This latest round of baffling Greens-bashing, as opposed to genuine policy disagreement, points to two prominent themes in the discourse of the Australian right. Firstly, it shows how quickly talking points from the internet’s reactionary basement enter into mainstream political discourse. Second, it is another example of a recurring tactic on the right: blame the Greens for everything — from natural disasters to regional poverty.
From the sewer to Senate
The “Greens did Christchurch” trope is an almost textbook example of the life cycle of a far-right meme. The meme will usually originate on message boards or ad-riddled right-wing “news” sites before eventually being picked up by News Corp culture warriors and metastasizing into the language of mainstream politicians who give it oxygen and legitimacy.
The recent history of Australian politics is littered with other examples of the pipeline between the right-wing trollosphere and parliament.
Pauline Hanson’s Senate motion, saying “it’s OK to be white” referenced a phrase which originated on neo-Nazi message boards. Liberal senators decided to vote in favour of it, though they later said it was because of an “administrative error”.
Earlier in the year, Home Affairs Minister Peter Dutton was reportedly considering fast-tracking visas for white South African farmers who he argued faced persecution and violence. Many in the right-wing media agreed that this was a troubling instance of “reverse racism”. But this sudden concern for white South African farmers didn’t happen overnight. Instead, it has been mobilised as part of a conspiratorial alt-right narrative about white genocide. Within months Donald Trump was also talking about the farmers.
Some talking points are now so ubiquitous among figures on the Australian right, their deeply troubling origins are all but forgotten.

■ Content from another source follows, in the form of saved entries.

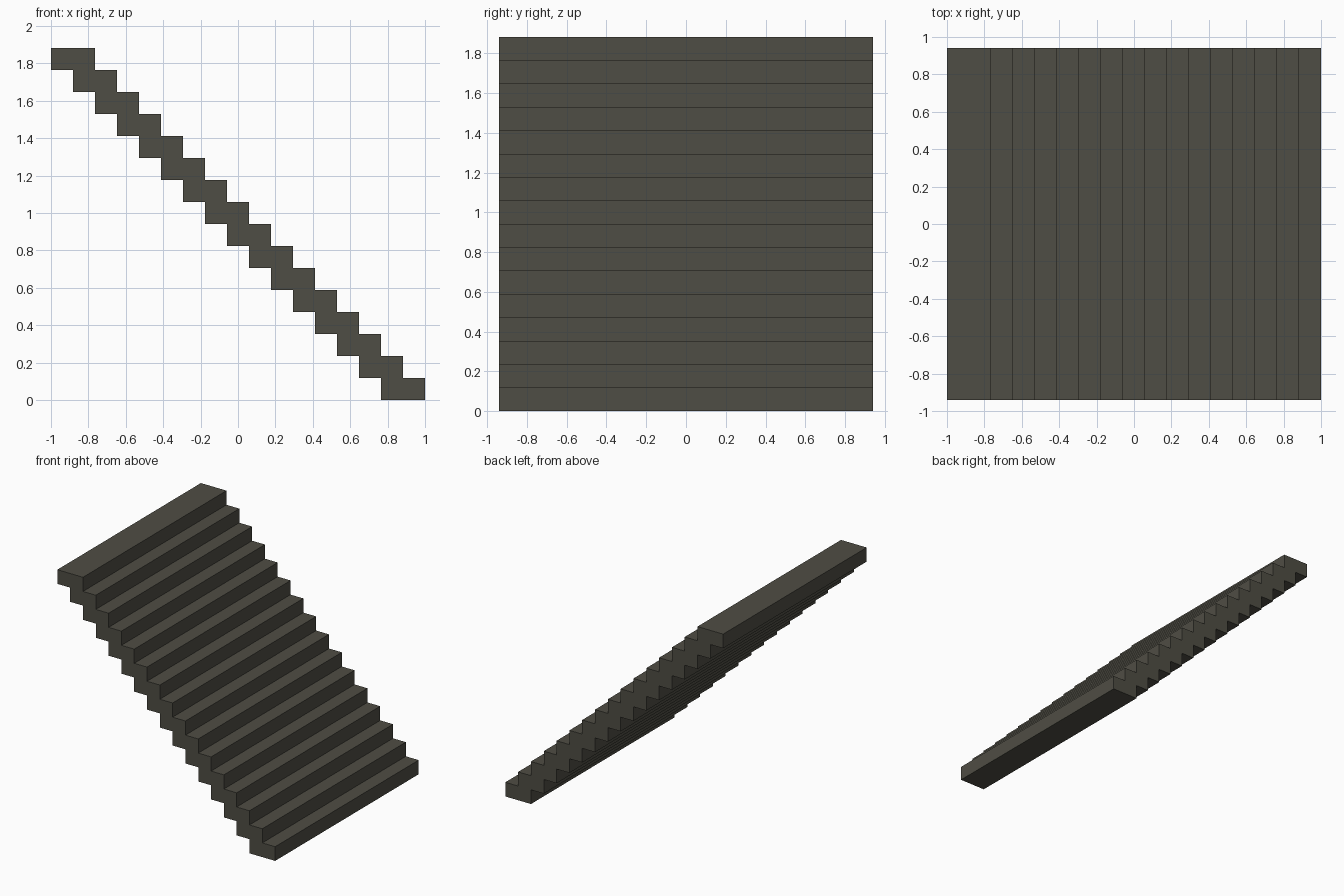
import bpy, bmesh

if "Cube" in bpy.data.objects:
    bpy.data.objects.remove(bpy.data.objects["Cube"])

STEPS = 16
S = 2 / (STEPS + 1)        # rise and run of one step
HALF = STEPS * S / 2       # half the stair width

stone = bpy.data.materials.new("dark_olive_grey")
stone.diffuse_color = (0.078, 0.075, 0.058, 1)
stone.use_nodes = True
stone.node_tree.nodes["Principled BSDF"].inputs["Base Color"].default_value = stone.diffuse_color

# Side profile: treads going down, then the stepped underside going back up
profile = []
for i in range(STEPS):
    x, top = -1 + (i + 2) * S, (STEPS - i) * S
    profile += [(x, top), (x, top - S)]
for i in reversed(range(STEPS)):
    x, top = -1 + i * S, (STEPS - i) * S
    profile += [(x, top - S), (x, top)]

# Extrude the profile across the width
bm = bmesh.new()
side = bm.faces.new([bm.verts.new((x, -HALF, z)) for x, z in profile])
ext = bmesh.ops.extrude_face_region(bm, geom=[side], use_keep_orig=True)
moved = [g for g in ext["geom"] if isinstance(g, bmesh.types.BMVert)]
bmesh.ops.translate(bm, verts=moved, vec=(0, 2 * HALF, 0))
bmesh.ops.recalc_face_normals(bm, faces=bm.faces)

mesh = bpy.data.meshes.new("staircase")
bm.to_mesh(mesh)
bm.free()
mesh.materials.append(stone)
bpy.context.collection.objects.link(bpy.data.objects.new("staircase", mesh))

The myth that Western culture is under siege from a shadowy cabal of “cultural Marxists”, which has its origins in an anti-Semitic conspiracy theory about Jewish academics, has enthralled people like Nine political editor Chris Uhlmann and Australian Conservatives leader Cory Bernardi. Norwegian far-right mass shooter Anders Breivik was also a believer.
When in doubt, blame the Greens
The post-Christchurch blame game also highlights the often absurd lengths many on the right go to to blame the Greens for, well, almost everything. News Corp columnist Miranda Devine particularly excels. In 2009, then writing in The Sydney Morning Herald, she blamed “greenies” for the Black Saturday bushfires, a claim she has repeatedly come back to, and which she still stood by 10 years later.
Their environmental stance, particularly opposition to mining and push for renewable energy, is frequently blamed for potentially destroying industries, and impoverishing regional Australia.
Wannabe Liberal MP Warren Mundine accused them of being determined to keep poor people poor by opposing mining. When mining giant Glencore announced it would not be opening new coal mines because of climate-related risks, Coalition MPs blamed “latte-sipping Greens” for attempting to destroy the mining industry. Meanwhile, stance on Israel has seen them labelled “a party of ignorant extremists”. Recently, Dutton claimed activist group GetUp, which is campaigning to unseat him, was controlled by the Greens.
This week’s anti-Greens attacks are hardly new for the Coalition. Partly this is a standard form of political deflection. But the combination of “extremely online” right-wing fragments and latent anti-Greens sentiment made it an irresistible bit of political posturing for many on the right.